I have enjoyed the trips made to tournaments and practice sessions as it has allowed me to spend quality time with the kids, talking and discussing everything golf. Visiting different clubs, learning the etiquettes of the game and be members of a local club has given them self-confidence and opportunities to converse with a variety of people of differing ages.

But it has all come at a price – it’s been very expensive. But then I ask the question – in real terms has it been? Well, you do the maths.

Keeping your children occupied in an activity that challenges them physically as well as mentally as opposed to sitting in front of the television or playing electronic games.

Socialising with like-minded people in a competitive environment as opposed to playing on the streets, unsupervised and prone to a multitude of sins.

Spending quality time and getting to really know your kids – amazing memories, funny moments, some lows but ultimately the best high you can get!
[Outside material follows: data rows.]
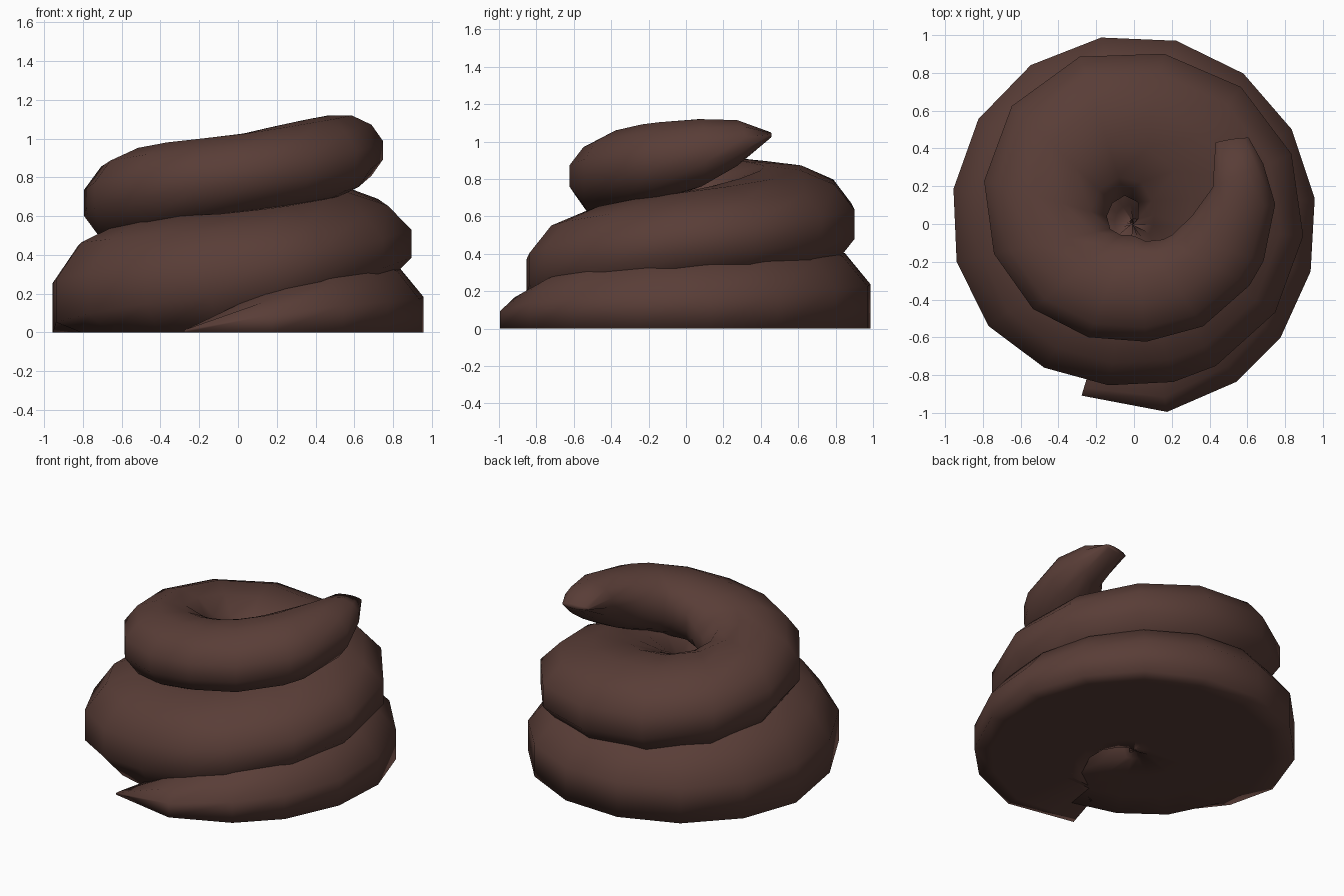
import bpy, bmesh, math

if "Cube" in bpy.data.objects:
    bpy.data.objects.remove(bpy.data.objects["Cube"])

# Coil path: angle (deg), outer radius, inner radius, top z, bottom z
KEYS = [
    (-107, 0.95, 0.62, 0.02, 0.00),
    (-80, 1.01, 0.42, 0.21, -0.11),
    (-50, 0.99, 0.25, 0.35, -0.20),
    (0, 0.965, 0.06, 0.41, -0.22),
    (90, 1.00, -0.03, 0.49, -0.21),
    (135, 1.00, -0.03, 0.53, -0.26),
    (180, 0.965, -0.03, 0.57, -0.27),
    (209, 0.95, -0.03, 0.58, -0.20),
    (236, 0.90, -0.03, 0.60, -0.12),
    (270, 0.86, -0.03, 0.62, -0.03),
    (360, 0.90, -0.02, 0.73, 0.20),
    (405, 0.92, 0.02, 0.79, 0.24),
    (450, 0.915, 0.14, 0.86, 0.28),
    (480, 0.93, 0.16, 0.88, 0.34),
    (540, 0.785, 0.14, 0.94, 0.44),
    (590, 0.68, 0.08, 0.99, 0.53),
    (630, 0.625, 0.06, 1.02, 0.60),
    (690, 0.69, 0.17, 1.09, 0.67),
    (728, 0.755, 0.31, 1.12, 0.76),
    (745, 0.755, 0.46, 1.115, 0.87),
    (757, 0.76, 0.61, 1.05, 1.02),
]
SIDES = 12
# Ring angles: tapered tail, regular steps, tapered tip
ANGLES = ([-107, -80, -57] + list(range(-38, 285, 23))
          + list(range(300, 705, 28)) + [704, 728, 745, 757])


def sample(a):
    """Smooth cubic interpolation of the key rows at angle a."""
    i = min(max(k for k in range(len(KEYS)) if KEYS[k][0] <= a), len(KEYS) - 2)
    p, q = KEYS[i], KEYS[i + 1]
    before, after = KEYS[max(i - 1, 0)], KEYS[min(i + 2, len(KEYS) - 1)]
    h = q[0] - p[0]
    t = (a - p[0]) / h
    out = []
    for c in range(1, 5):
        m0 = (q[c] - before[c]) / (q[0] - before[0]) * h
        m1 = (after[c] - p[c]) / (after[0] - p[0]) * h
        out.append((2*t**3 - 3*t**2 + 1) * p[c] + (t**3 - 2*t**2 + t) * m0
                   + (3*t**2 - 2*t**3) * q[c] + (t**3 - t**2) * m1)
    return out


# Coil: rounded sections lofted along the rising spiral, flattened on the floor
bm = bmesh.new()
rings = []
norm = math.cos(math.pi / SIDES)
for a in ANGLES:
    r_out, r_in, top, bottom = sample(a)
    skew = 4 if a > 750 else 0  # the tip is cut slightly askew
    ring = []
    for k in range(SIDES):
        s = 2 * math.pi * (k + 0.5) / SIDES
        u, v = math.cos(s) / norm, math.sin(s) / norm
        ang = math.radians(a + skew * (1 - u))
        r = (r_out + r_in) / 2 + (r_out - r_in) / 2 * u
        z = (top + bottom) / 2 + (top - bottom) / 2 * v
        if v < 0 and z < 0.05:  # settle low points onto the floor
            z = 0
        ring.append(bm.verts.new((r * math.cos(ang), r * math.sin(ang), max(z, 0))))
    rings.append(ring)
for A, B in zip(rings, rings[1:]):
    for k in range(SIDES):
        n = (k + 1) % SIDES
        bm.faces.new((A[k], A[n], B[n], B[k]))
bm.faces.new(rings[0])
bm.faces.new(rings[-1][::-1])
bmesh.ops.recalc_face_normals(bm, faces=bm.faces)
mesh = bpy.data.meshes.new("spiral_coil")
bm.to_mesh(mesh)
bm.free()
coil = bpy.data.objects.new("spiral_coil", mesh)
bpy.context.collection.objects.link(coil)

# Dark brown colour
mat = bpy.data.materials.new("dark_brown")
mat.diffuse_color = (0.100, 0.047, 0.038, 1)
mat.use_nodes = True
mat.node_tree.nodes["Principled BSDF"].inputs["Base Color"].default_value = mat.diffuse_color
mesh.materials.append(mat)

# Smooth shading all over
mesh.shade_smooth()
Huge Thanks to Davinder for sharing his thoughts on his journey so far.

My Wife thinks I have Golfing turrets!

On Sunday 21st July the foundation delivered its first major event of the year, a Golf Day.  Mainly to raise money for a great charity, The Great Ormond Street Hospital, but to also raise awareness of Golf amongst the youth.  The event was a great success, with photo’s soon to be released on our Facebook page.  For now, get the “low down” of the day from one of the co-founders of BASTF and organisers of the event, Davinder Chhatwal.


GOLF GOLF Day GOLF GOLF Day GOLF day……….. it’s the only thing on my mind.

Having never organised something like this before we arrived on Sunday with nervous trepidation. Continue reading

Timeout from my coaching – a short note!


Some years back, having been a parent on the sidelines, our then U7’s coach rang me up one evening and said he was going on a 3 week break and whether I could help run training sessions with the kids as cover.  I reluctantly agreed, unfortunately he never came back to training, however fortunately I got the opportunity to coach and from that moment on an emotional journey and bond with my players began.  For all those involved in any aspect of coaching, you will only too well know the high’s and low’s, but more importantly you will understand that this is an opportunity to make a positive impact on someone…..but now I have called it time-out…….for now! Continue reading